Sure, if you eat those cookies or chips containing the bad trans fats, they may make you feel exhausted and drained. That’s because they take longer to digest and make it harder for your body to break down — if at all.  Healthy fats have the opposite effect and offer great benefits for your well-being. According to Consalvo, they can help with weight management, better brain function and an improved mood.

Myth 5: Low-fat foods are better for you.
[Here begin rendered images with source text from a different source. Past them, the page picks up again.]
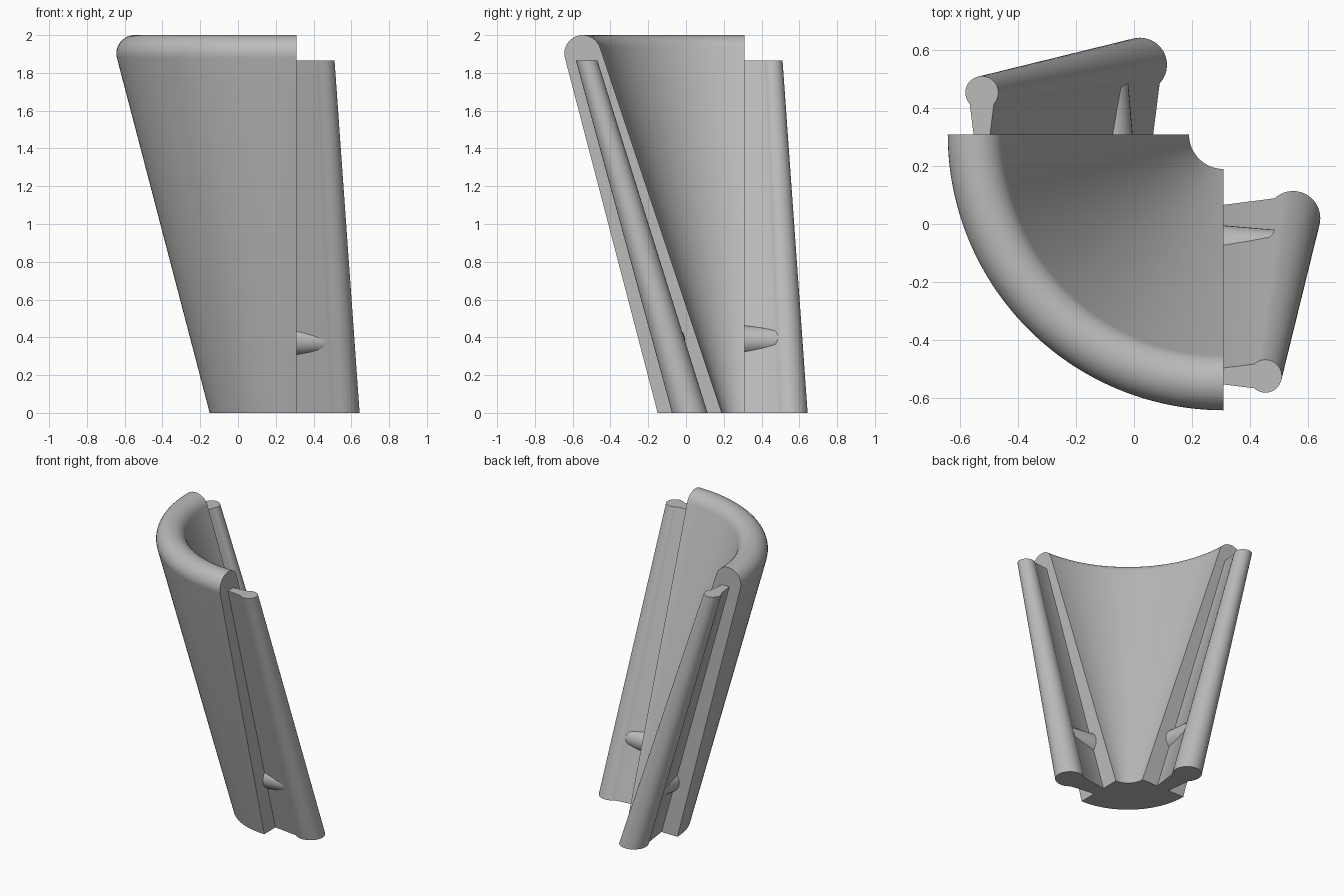
import bpy, bmesh
from math import sin, cos, pi, radians

cube = bpy.data.objects.get("Cube")
if cube:
    bpy.data.objects.remove(cube, do_unlink=True)

CUT = 0.31       # plane of both cut sides, also the axis of the shell
WING_TOP = 1.866

grey = bpy.data.materials.new("plain grey")
grey.use_nodes = True
grey.diffuse_color = (0.5, 0.5, 0.5, 1)
grey.node_tree.nodes["Principled BSDF"].inputs["Base Color"].default_value = (0.5, 0.5, 0.5, 1)


def loft(name, sections, mirrored=False):
    """Skin matching closed sections and cap both ends."""
    bm = bmesh.new()
    rings = [[bm.verts.new((y, x, z) if mirrored else (x, y, z)) for x, y, z in s]
             for s in sections]
    n = len(rings[0])
    for a, b in zip(rings, rings[1:]):
        for i in range(n):
            j = (i + 1) % n
            bm.faces.new((a[i], a[j], b[j], b[i]))
    bm.faces.new(rings[0])
    bm.faces.new(rings[-1])
    bmesh.ops.recalc_face_normals(bm, faces=bm.faces)
    mesh = bpy.data.meshes.new(name)
    bm.to_mesh(mesh)
    bm.free()
    mesh.materials.append(grey)
    obj = bpy.data.objects.new(name, mesh)
    bpy.context.collection.objects.link(obj)
    bpy.ops.object.select_all(action='DESELECT')
    obj.select_set(True)
    bpy.context.view_layer.objects.active = obj
    bpy.ops.object.shade_smooth_by_angle(angle=radians(45))
    return obj


def arc(cx, cy, r, start, end, steps):
    """Points on an arc, angles in degrees."""
    angles = [radians(start + (end - start) * i / steps) for i in range(steps + 1)]
    return [(cx + r * cos(a), cy + r * sin(a)) for a in angles]


# Quarter shell: tapering wall with a rounded rim, revolved about the cut corner
profile = [(0.12, 0), (0.46, 0)] + arc(0.857, 1.903, 0.097, -14.5, 161.5, 20)
STEPS = 48
shell = []
for k in range(STEPS + 1):
    a = pi + pi / 2 * k / STEPS
    shell.append([(CUT + r * cos(a), CUT + r * sin(a), z) for r, z in profile])
loft("shell", shell)


def wing_section(cx, cy, r, z):
    """Flared neck ending in a round bead."""
    neck = 0.48 * r
    bead = arc(cx, cy, r, -133, 133, 32)
    start = CUT - 0.01
    return ([(start, cy - neck, z)] + [(x, y, z) for x, y in bead]
            + [(start, cy + neck, z)])


def peg_section(x, r):
    return [(x, -0.085 + y, 0.383 + z) for y, z in arc(0, 0, r, 0, 348.75, 31)]


# Hinge wings and their pegs, one on each cut side
for side, mirrored in (("right_side", False), ("back_side", True)):
    loft(side + "_wing", [wing_section(0.55, 0.02, 0.094, 0),
                          wing_section(0.454, -0.526, 0.057, WING_TOP)], mirrored)
    loft(side + "_peg", [peg_section(CUT - 0.01, 0.081), peg_section(0.5, 0.064)], mirrored)
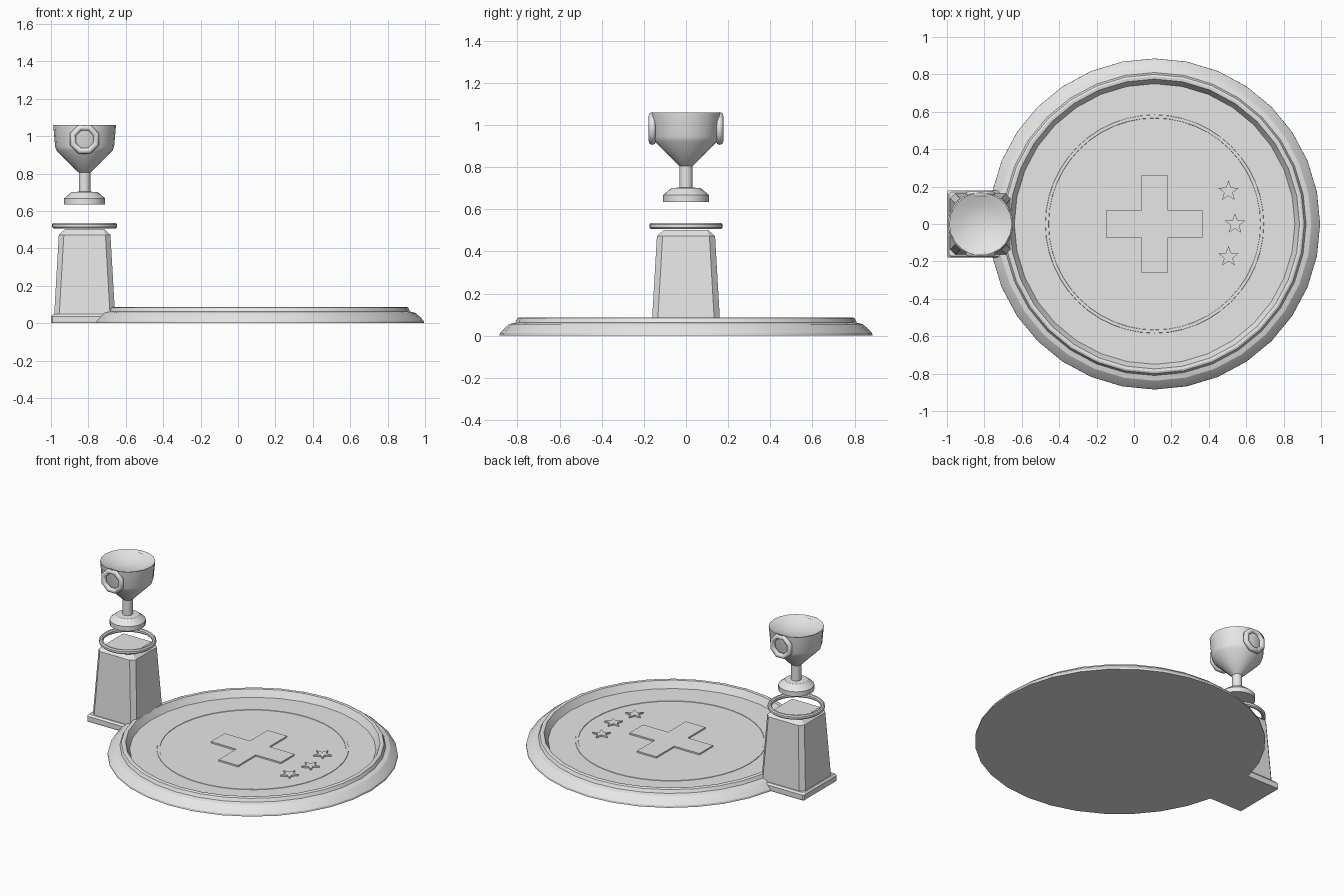
import bpy, bmesh, math

if "Cube" in bpy.data.objects:
    bpy.data.objects.remove(bpy.data.objects["Cube"])

grey = bpy.data.materials.new("light_grey")
grey.diffuse_color = (0.8, 0.8, 0.8, 1)
grey.use_nodes = True
grey.node_tree.nodes["Principled BSDF"].inputs["Base Color"].default_value = grey.diffuse_color

DISC = (0.11, 0.0)    # arena centre
CUP = (-0.82, 0.0)    # pedestal and cup centre


def finish(name, bm, smooth=None):
    bmesh.ops.recalc_face_normals(bm, faces=bm.faces)
    mesh = bpy.data.meshes.new(name)
    bm.to_mesh(mesh)
    bm.free()
    mesh.materials.append(grey)
    ob = bpy.data.objects.new(name, mesh)
    bpy.context.collection.objects.link(ob)
    if smooth:
        bpy.ops.object.select_all(action='DESELECT')
        ob.select_set(True)
        bpy.context.view_layer.objects.active = ob
        bpy.ops.object.shade_smooth_by_angle(angle=math.radians(smooth))
    return ob


def loft(name, rings, smooth=None, closed=False):
    """Skin equal-length point rings; cap the ends, or join last to first."""
    bm = bmesh.new()
    vr = [[bm.verts.new(p) for p in r] for r in rings]
    n = len(vr[0])
    pairs = list(zip(vr, vr[1:])) + ([(vr[-1], vr[0])] if closed else [])
    for a, b in pairs:
        for i in range(n):
            j = (i + 1) % n
            bm.faces.new((a[i], a[j], b[j], b[i]))
    if not closed:
        bm.faces.new(vr[0])
        bm.faces.new(vr[-1])
    return finish(name, bm, smooth)


def lathe(name, profile, centre, sides, smooth=None, closed=False):
    rings = [[(centre[0] + r * math.cos(2 * math.pi * i / sides),
               centre[1] + r * math.sin(2 * math.pi * i / sides), z)
              for i in range(sides)] for r, z in profile]
    return loft(name, rings, smooth, closed)


def plate(name, outline, z0, z1):
    return loft(name, [[(x, y, z) for x, y in outline] for z in (z0, z1)])


def chamfered_square(h, c, z):
    k = h - c
    pts = [(h, -k), (h, k), (k, h), (-k, h), (-h, k), (-h, -k), (-k, -h), (k, -h)]
    return [(CUP[0] + x, CUP[1] + y, z) for x, y in pts]


# Round arena with a stepped rim and sunken floor
lathe("arena_disc", [(0.885, 0), (0.883, 0.012), (0.862, 0.035), (0.838, 0.055),
                     (0.81, 0.062), (0.80, 0.083), (0.79, 0.087), (0.775, 0.085),
                     (0.75, 0.04)], DISC, 32, 25)

# Thin circle line on the floor
lathe("floor_ring", [(0.585, 0.038), (0.583, 0.043), (0.567, 0.043), (0.565, 0.038)],
      DISC, 48, closed=True)

# Raised cross
L, W = 0.26, 0.0725
cross = [(W, -L), (W, -W), (L, -W), (L, W), (W, W), (W, L),
         (-W, L), (-W, W), (-L, W), (-L, -W), (-W, -W), (-W, -L)]
plate("floor_cross", [(DISC[0] + x, y) for x, y in cross], 0.038, 0.05)

# Three stars
for n, (sx, sy) in enumerate([(0.505, 0.175), (0.54, 0.0), (0.505, -0.175)]):
    star = []
    for i in range(10):
        r = 0.058 if i % 2 == 0 else 0.024
        a = math.pi / 2 + i * math.pi / 5
        star.append((sx + r * math.cos(a), sy + r * math.sin(a)))
    plate(f"floor_star_{n + 1}", star, 0.038, 0.05)

# Pedestal: bevelled plinth and tapered body
loft("pedestal_plinth", [chamfered_square(h, c, z) for h, c, z in
                         [(0.178, 0.006, 0), (0.18, 0.008, 0.008),
                          (0.18, 0.008, 0.036), (0.17, 0.012, 0.048)]])
loft("pedestal_body", [chamfered_square(h, c, z) for h, c, z in
                       [(0.163, 0.027, 0.04), (0.138, 0.027, 0.472), (0.105, 0.004, 0.502)]])

# Floating ring above the pedestal
lathe("floating_ring", [(0.15, 0.514), (0.157, 0.507), (0.167, 0.507), (0.174, 0.514),
                        (0.174, 0.528), (0.167, 0.535), (0.157, 0.535), (0.15, 0.528)],
      CUP, 32, 40, closed=True)

# Floating trophy: foot, stem, bowl and shallow dished top
lathe("trophy_cup", [(0.11, 0.635), (0.11, 0.667), (0.07, 0.70), (0.031, 0.703),
                     (0.031, 0.805), (0.04, 0.812), (0.15, 0.922), (0.158, 0.945),
                     (0.168, 1.06), (0.155, 1.055), (0.11, 1.035), (0.06, 1.022),
                     (0.015, 1.018)], CUP, 20, 35)

# Octagonal ring handles on both sides of the cup
for name, side in (("front_handle", -1), ("back_handle", 1)):
    rings = []
    for i in range(8):
        a = math.pi / 8 + i * math.pi / 4
        ring = []
        for j in range(8):
            b = j * math.pi / 4
            r = 0.067 + 0.017 * math.cos(b)
            ring.append((CUP[0] + r * math.cos(a),
                         side * (0.16 + 0.017 * math.sin(b)),
                         0.983 + r * math.sin(a)))
        rings.append(ring)
    loft(name, rings, 50, closed=True)
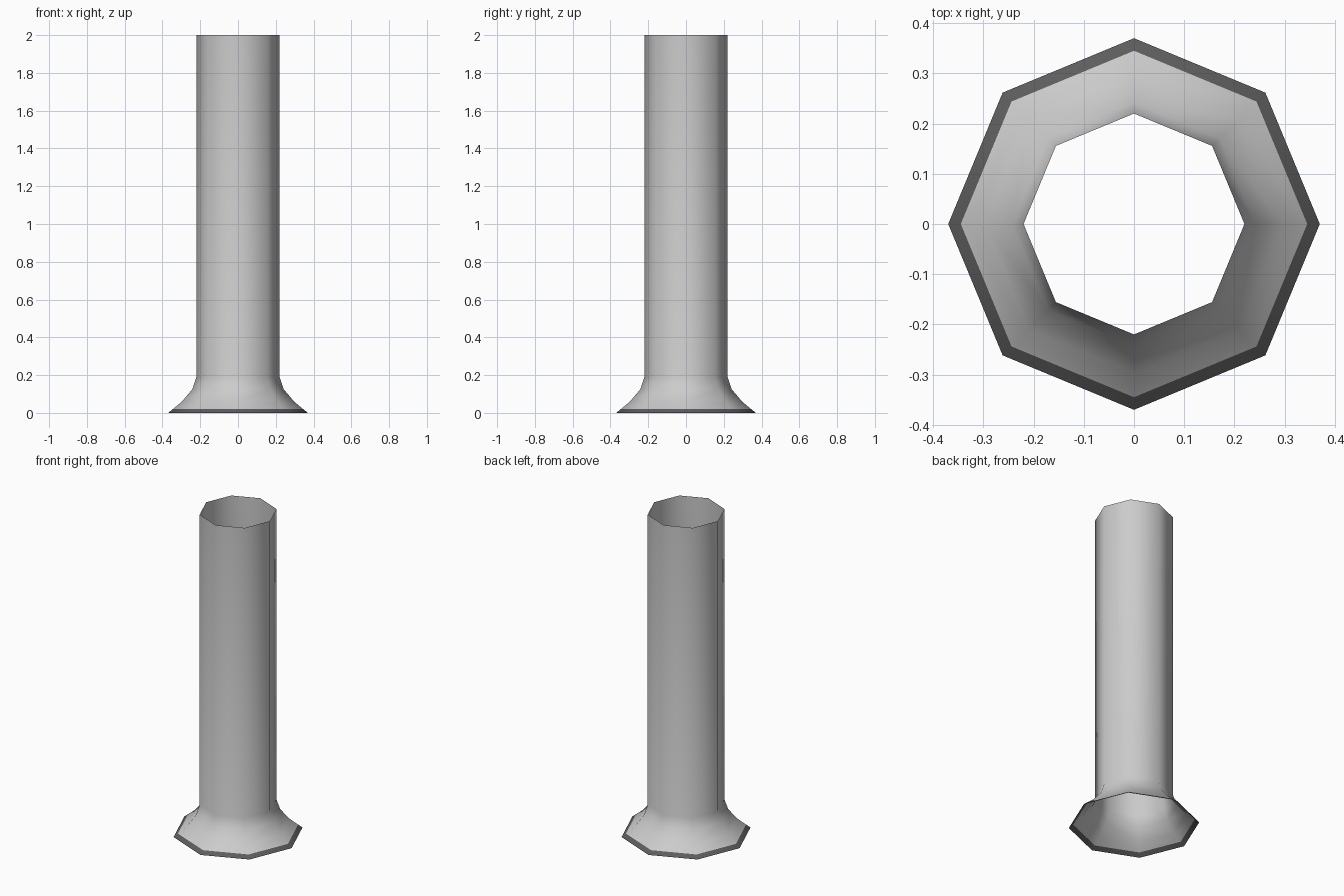
import bpy, bmesh, math

cube = bpy.data.objects.get("Cube")
if cube:
    bpy.data.objects.remove(cube, do_unlink=True)


def make_material(name, value):
    mat = bpy.data.materials.new(name)
    mat.use_nodes = True
    colour = (value, value, value, 1)
    mat.diffuse_color = colour
    mat.node_tree.nodes["Principled BSDF"].inputs["Base Color"].default_value = colour
    return mat


# Profile as (radius, height), from the flared foot up to the open top
SIDES = 8
profile = [(0.37, 0), (0.345, 0.02), (0.297, 0.06), (0.242, 0.125), (0.22, 0.19), (0.22, 2)]

bm = bmesh.new()
rings = []
for radius, z in profile:
    angles = [2 * math.pi * i / SIDES for i in range(SIDES)]
    rings.append([bm.verts.new((radius * math.cos(a), radius * math.sin(a), z)) for a in angles])

# Open single-walled tube; the lowest band is the dark rim
for level, (low, high) in enumerate(zip(rings, rings[1:])):
    for i in range(SIDES):
        j = (i + 1) % SIDES
        face = bm.faces.new((low[i], low[j], high[j], high[i]))
        face.smooth = True
        face.material_index = 1 if level == 0 else 0

mesh = bpy.data.meshes.new("flared_pipe")
bm.to_mesh(mesh)
bm.free()
mesh.materials.append(make_material("light grey", 0.6))
mesh.materials.append(make_material("dark grey rim", 0.11))
pipe = bpy.data.objects.new("flared_pipe", mesh)
bpy.context.collection.objects.link(pipe)
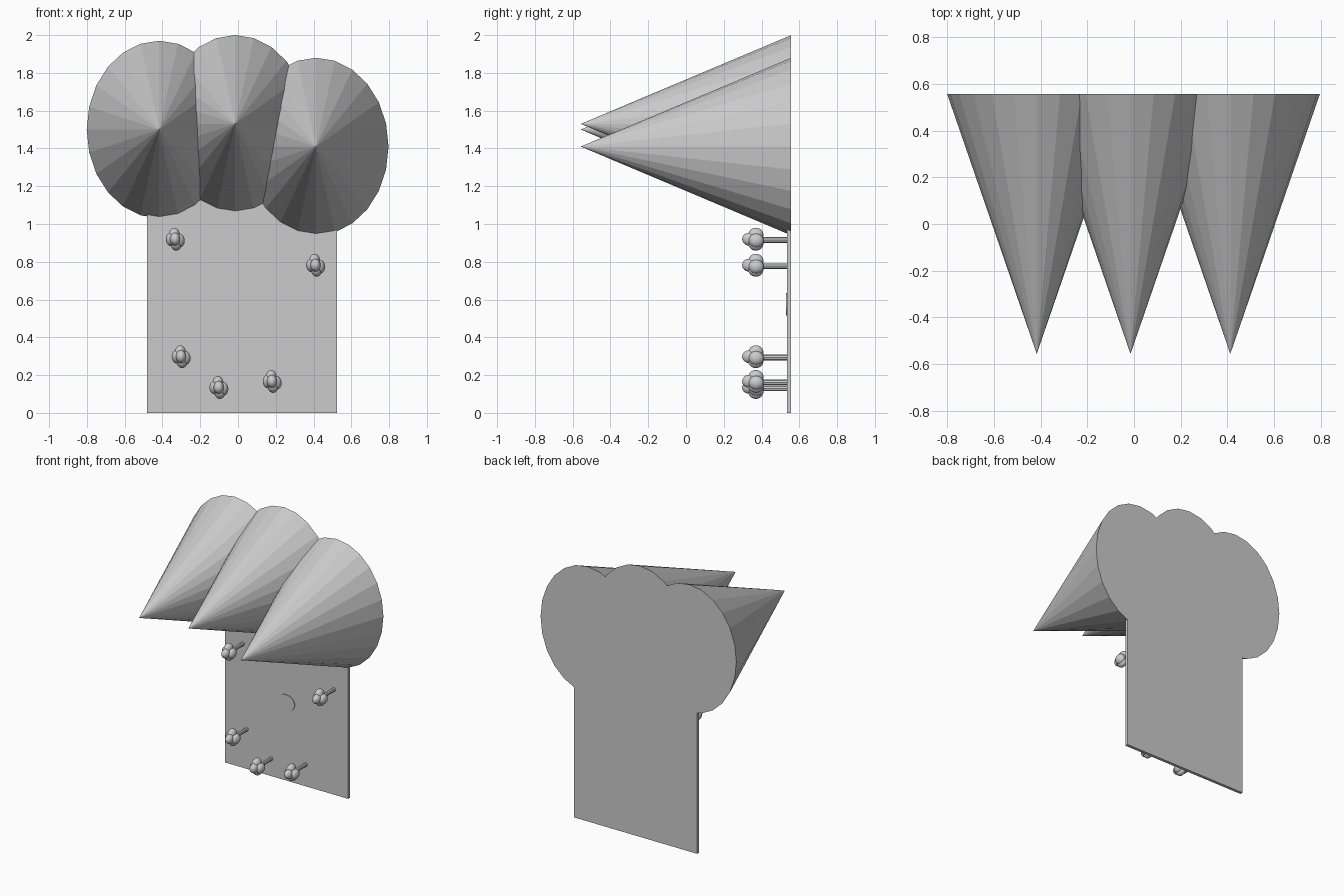
import bpy
from math import radians

default = bpy.data.objects.get("Cube")
if default:
    bpy.data.objects.remove(default, do_unlink=True)

BACK = 0.557
PLATE_FRONT = 0.535


def finish(name, scale=(1, 1, 1)):
    obj = bpy.context.object
    obj.name = name
    obj.scale = scale
    return obj


def rod(name, x, z, y0, y1, rx, rz, sides):
    """Elliptical cylinder running along y."""
    bpy.ops.mesh.primitive_cylinder_add(
        vertices=sides, radius=1, depth=y1 - y0,
        location=(x, (y0 + y1) / 2, z), rotation=(radians(90), 0, 0))
    return finish(name, (rx, rz, 1))


def ball(name, x, y, z, rx, ry, rz):
    bpy.ops.mesh.primitive_uv_sphere_add(
        segments=20, ring_count=12, radius=1, location=(x, y, z))
    obj = finish(name, (rx, ry, rz))
    bpy.ops.object.shade_smooth()
    return obj


# Flat upright board, its top hidden behind the cones
bpy.ops.mesh.primitive_cube_add(
    size=1, location=(0.022, (PLATE_FRONT + BACK) / 2, 0.65))
finish("board", (1.005, BACK - PLATE_FRONT, 1.3))

# Three faceted cones pointing forward
for side, x, z in (("right", -0.417, 1.5), ("middle", -0.015, 1.53),
                   ("left", 0.413, 1.41)):
    bpy.ops.mesh.primitive_cone_add(
        vertices=24, radius1=1, radius2=0, depth=2 * BACK,
        location=(x, 0, z), rotation=(radians(90), 0, 0))
    finish("cone_" + side, (0.384, 0.47, 1))

# Thin round button on the board
rod("button", 0.02, 0.575, 0.529, PLATE_FRONT + 0.005, 0.07, 0.06, 32)

# Stalks, each carrying a cluster of balls
petals = ((-0.004, 0, 0.025), (0.006, 0, -0.022),
          (-0.02, 0.002, 0.002), (0.022, 0.002, -0.006))
stalks = ((-0.333, 0.918), (0.41, 0.78), (-0.302, 0.296),
          (-0.102, 0.133), (0.18, 0.165))
for i, (x, z) in enumerate(stalks, 1):
    rod(f"stalk_{i}", x, z - 0.003, 0.36, PLATE_FRONT + 0.005, 0.012, 0.015, 8)
    for j, (dx, dy, dz) in enumerate(petals, 1):
        ball(f"bud_{i}_{j}", x + dx, 0.37 + dy, z + dz, 0.029, 0.04, 0.037)
    ball(f"bud_front_{i}", x, 0.334, z + 0.002, 0.027, 0.037, 0.034)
You’ve probably seen all the diet foods in the supermarket labeled “low fat,” “fat-free,” or “trans-fat free” and thought they were the easy way to eat healthy. The problem is, a lot of these processed foods may have more calories and the fats are replaced with sugar and other artificial additives. Instead, Consalvo advises sticking with fresh foods as opposed to giving into the gimmicky labels. “It's best just to eat the food in it's natural form even if it may be a little higher in calories or fat compared to a more processed alternative filled with artificial, chemically altered ingredients that your body doesn't know how to process as efficiently.”